**Source data:**
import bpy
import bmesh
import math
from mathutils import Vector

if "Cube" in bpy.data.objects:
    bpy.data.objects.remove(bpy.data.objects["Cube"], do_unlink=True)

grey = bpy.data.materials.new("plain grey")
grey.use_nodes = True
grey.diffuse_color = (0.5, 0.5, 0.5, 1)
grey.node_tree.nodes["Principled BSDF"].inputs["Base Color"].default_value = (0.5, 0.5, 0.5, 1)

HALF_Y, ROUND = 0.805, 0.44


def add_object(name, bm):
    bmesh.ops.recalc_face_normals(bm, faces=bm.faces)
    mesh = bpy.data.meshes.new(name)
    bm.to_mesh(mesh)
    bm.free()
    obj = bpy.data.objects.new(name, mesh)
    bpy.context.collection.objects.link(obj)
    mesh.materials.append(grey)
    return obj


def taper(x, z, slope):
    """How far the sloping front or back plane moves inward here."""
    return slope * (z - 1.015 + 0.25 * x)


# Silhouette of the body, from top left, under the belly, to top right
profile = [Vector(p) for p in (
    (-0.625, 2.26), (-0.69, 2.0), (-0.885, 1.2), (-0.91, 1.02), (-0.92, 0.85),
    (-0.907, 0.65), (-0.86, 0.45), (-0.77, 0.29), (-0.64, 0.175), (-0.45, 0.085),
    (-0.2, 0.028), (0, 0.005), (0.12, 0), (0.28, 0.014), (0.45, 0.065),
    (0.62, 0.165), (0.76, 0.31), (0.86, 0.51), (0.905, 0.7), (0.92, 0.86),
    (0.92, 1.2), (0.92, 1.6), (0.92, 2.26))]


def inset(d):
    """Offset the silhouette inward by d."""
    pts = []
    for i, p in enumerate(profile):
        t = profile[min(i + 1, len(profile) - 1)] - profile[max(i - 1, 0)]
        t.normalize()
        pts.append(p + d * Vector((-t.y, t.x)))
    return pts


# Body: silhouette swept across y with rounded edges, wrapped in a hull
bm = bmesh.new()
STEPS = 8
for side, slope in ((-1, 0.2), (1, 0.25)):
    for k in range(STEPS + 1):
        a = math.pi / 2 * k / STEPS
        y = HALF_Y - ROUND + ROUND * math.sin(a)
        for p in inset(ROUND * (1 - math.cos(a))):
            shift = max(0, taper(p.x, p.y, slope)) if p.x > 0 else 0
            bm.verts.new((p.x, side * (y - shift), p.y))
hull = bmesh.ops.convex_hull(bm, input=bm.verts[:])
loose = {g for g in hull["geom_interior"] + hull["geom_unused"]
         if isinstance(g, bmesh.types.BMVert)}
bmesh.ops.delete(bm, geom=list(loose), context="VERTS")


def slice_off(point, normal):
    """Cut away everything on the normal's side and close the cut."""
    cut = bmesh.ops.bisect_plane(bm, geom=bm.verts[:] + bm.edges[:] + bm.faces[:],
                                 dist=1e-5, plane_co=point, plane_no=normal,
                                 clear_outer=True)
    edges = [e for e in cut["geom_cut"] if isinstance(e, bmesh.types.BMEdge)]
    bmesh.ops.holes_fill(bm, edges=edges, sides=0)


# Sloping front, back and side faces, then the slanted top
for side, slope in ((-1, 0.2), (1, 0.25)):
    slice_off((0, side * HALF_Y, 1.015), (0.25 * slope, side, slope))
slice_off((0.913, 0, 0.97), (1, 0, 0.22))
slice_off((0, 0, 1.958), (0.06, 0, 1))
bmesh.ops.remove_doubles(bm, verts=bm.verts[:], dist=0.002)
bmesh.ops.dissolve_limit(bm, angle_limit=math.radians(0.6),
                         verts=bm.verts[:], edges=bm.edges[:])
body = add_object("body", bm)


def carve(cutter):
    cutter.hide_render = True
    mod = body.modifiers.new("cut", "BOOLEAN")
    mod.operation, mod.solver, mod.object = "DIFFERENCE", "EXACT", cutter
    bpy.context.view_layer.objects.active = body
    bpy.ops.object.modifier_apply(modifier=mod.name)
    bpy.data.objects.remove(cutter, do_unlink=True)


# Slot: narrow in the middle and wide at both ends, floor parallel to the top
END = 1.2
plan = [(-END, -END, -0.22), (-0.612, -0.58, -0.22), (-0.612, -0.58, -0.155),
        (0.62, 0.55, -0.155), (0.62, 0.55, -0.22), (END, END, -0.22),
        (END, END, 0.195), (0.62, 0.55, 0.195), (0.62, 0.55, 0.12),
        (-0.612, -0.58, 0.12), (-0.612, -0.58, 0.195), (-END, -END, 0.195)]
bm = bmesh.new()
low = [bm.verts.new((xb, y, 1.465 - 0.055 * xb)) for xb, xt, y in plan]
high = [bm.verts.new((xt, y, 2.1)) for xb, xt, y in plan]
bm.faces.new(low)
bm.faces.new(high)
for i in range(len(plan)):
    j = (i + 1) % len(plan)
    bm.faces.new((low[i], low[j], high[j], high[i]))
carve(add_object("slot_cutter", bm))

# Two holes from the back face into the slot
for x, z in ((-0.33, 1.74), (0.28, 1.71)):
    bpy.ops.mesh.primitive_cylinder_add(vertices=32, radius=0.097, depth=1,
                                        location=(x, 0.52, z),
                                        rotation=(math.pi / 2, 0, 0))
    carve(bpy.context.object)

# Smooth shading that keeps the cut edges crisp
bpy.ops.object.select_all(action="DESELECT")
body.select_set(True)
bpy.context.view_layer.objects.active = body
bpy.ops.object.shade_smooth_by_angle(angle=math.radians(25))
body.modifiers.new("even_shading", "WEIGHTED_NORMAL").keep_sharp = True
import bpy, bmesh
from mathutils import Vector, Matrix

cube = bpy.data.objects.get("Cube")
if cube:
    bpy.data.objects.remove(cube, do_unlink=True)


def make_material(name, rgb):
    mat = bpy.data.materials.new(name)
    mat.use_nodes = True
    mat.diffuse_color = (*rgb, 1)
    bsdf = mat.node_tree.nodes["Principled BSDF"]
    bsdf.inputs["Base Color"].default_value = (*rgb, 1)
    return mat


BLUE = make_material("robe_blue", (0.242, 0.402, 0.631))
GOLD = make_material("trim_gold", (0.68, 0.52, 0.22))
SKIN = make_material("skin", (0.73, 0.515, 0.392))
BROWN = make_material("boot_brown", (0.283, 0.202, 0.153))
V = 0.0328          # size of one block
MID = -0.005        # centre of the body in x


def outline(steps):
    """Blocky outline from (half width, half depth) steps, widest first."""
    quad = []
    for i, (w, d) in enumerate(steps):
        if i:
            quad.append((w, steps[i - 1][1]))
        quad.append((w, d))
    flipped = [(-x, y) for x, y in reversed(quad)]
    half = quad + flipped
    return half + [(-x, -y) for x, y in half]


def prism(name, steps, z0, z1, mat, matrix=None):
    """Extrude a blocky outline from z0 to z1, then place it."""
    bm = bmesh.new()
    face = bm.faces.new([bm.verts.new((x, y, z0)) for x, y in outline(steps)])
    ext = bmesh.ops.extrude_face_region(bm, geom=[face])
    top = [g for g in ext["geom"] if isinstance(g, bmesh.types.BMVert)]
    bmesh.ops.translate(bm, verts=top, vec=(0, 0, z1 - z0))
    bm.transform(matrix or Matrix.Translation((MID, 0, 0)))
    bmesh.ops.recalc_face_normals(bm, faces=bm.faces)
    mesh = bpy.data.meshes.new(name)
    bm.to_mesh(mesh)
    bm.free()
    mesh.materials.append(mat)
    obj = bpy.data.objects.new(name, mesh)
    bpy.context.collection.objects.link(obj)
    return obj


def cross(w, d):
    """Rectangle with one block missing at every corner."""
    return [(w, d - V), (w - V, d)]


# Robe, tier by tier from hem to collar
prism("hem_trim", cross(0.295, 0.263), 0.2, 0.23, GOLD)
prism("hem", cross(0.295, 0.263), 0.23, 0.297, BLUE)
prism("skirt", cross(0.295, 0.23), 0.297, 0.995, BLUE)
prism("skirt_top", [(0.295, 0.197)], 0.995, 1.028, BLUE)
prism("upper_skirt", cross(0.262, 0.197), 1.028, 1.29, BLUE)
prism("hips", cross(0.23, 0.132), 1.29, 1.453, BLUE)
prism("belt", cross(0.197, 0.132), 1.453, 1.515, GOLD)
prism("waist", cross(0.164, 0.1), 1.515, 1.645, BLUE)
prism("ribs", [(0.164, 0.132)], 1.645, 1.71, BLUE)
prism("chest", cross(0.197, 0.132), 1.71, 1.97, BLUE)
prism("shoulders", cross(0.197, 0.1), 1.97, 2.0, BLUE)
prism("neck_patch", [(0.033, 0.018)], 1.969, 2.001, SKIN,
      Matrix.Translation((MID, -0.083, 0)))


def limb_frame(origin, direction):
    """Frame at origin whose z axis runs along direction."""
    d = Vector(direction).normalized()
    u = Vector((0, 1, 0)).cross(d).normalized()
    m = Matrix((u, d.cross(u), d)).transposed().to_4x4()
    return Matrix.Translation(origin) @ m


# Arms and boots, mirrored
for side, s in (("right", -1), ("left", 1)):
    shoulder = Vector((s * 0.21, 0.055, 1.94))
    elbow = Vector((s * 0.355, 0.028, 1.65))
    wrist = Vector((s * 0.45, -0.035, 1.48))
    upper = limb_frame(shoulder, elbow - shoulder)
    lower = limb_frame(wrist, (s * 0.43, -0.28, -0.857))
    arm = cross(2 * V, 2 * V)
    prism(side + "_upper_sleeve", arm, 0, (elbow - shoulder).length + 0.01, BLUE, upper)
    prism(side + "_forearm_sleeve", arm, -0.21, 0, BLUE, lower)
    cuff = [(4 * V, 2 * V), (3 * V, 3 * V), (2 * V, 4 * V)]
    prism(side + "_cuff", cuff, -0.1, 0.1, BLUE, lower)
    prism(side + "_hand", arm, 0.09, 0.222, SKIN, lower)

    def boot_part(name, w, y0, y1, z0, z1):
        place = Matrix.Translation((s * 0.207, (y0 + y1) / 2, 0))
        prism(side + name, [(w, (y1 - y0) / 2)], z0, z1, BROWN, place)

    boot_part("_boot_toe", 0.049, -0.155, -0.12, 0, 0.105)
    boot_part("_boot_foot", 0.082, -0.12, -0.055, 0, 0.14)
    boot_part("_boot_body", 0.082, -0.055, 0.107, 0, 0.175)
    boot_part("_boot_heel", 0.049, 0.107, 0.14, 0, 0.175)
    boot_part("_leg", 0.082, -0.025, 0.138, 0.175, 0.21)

**Exercise requirements:**
Above are the records. Print exactly, and only, the lines from the line with "slice_off((0.913, 0, 0.97), (1, 0, 0.22))" to the line with "# Smooth shading", both inclusive.

**Answer to this task:**
slice_off((0.913, 0, 0.97), (1, 0, 0.22))
slice_off((0, 0, 1.958), (0.06, 0, 1))
bmesh.ops.remove_doubles(bm, verts=bm.verts[:], dist=0.002)
bmesh.ops.dissolve_limit(bm, angle_limit=math.radians(0.6),
                         verts=bm.verts[:], edges=bm.edges[:])
body = add_object("body", bm)


def carve(cutter):
    cutter.hide_render = True
    mod = body.modifiers.new("cut", "BOOLEAN")
    mod.operation, mod.solver, mod.object = "DIFFERENCE", "EXACT", cutter
    bpy.context.view_layer.objects.active = body
    bpy.ops.object.modifier_apply(modifier=mod.name)
    bpy.data.objects.remove(cutter, do_unlink=True)


# Slot: narrow in the middle and wide at both ends, floor parallel to the top
END = 1.2
plan = [(-END, -END, -0.22), (-0.612, -0.58, -0.22), (-0.612, -0.58, -0.155),
        (0.62, 0.55, -0.155), (0.62, 0.55, -0.22), (END, END, -0.22),
        (END, END, 0.195), (0.62, 0.55, 0.195), (0.62, 0.55, 0.12),
        (-0.612, -0.58, 0.12), (-0.612, -0.58, 0.195), (-END, -END, 0.195)]
bm = bmesh.new()
low = [bm.verts.new((xb, y, 1.465 - 0.055 * xb)) for xb, xt, y in plan]
high = [bm.verts.new((xt, y, 2.1)) for xb, xt, y in plan]
bm.faces.new(low)
bm.faces.new(high)
for i in range(len(plan)):
    j = (i + 1) % len(plan)
    bm.faces.new((low[i], low[j], high[j], high[i]))
carve(add_object("slot_cutter", bm))

# Two holes from the back face into the slot
for x, z in ((-0.33, 1.74), (0.28, 1.71)):
    bpy.ops.mesh.primitive_cylinder_add(vertices=32, radius=0.097, depth=1,
                                        location=(x, 0.52, z),
                                        rotation=(math.pi / 2, 0, 0))
    carve(bpy.context.object)

# Smooth shading that keeps the cut edges crisp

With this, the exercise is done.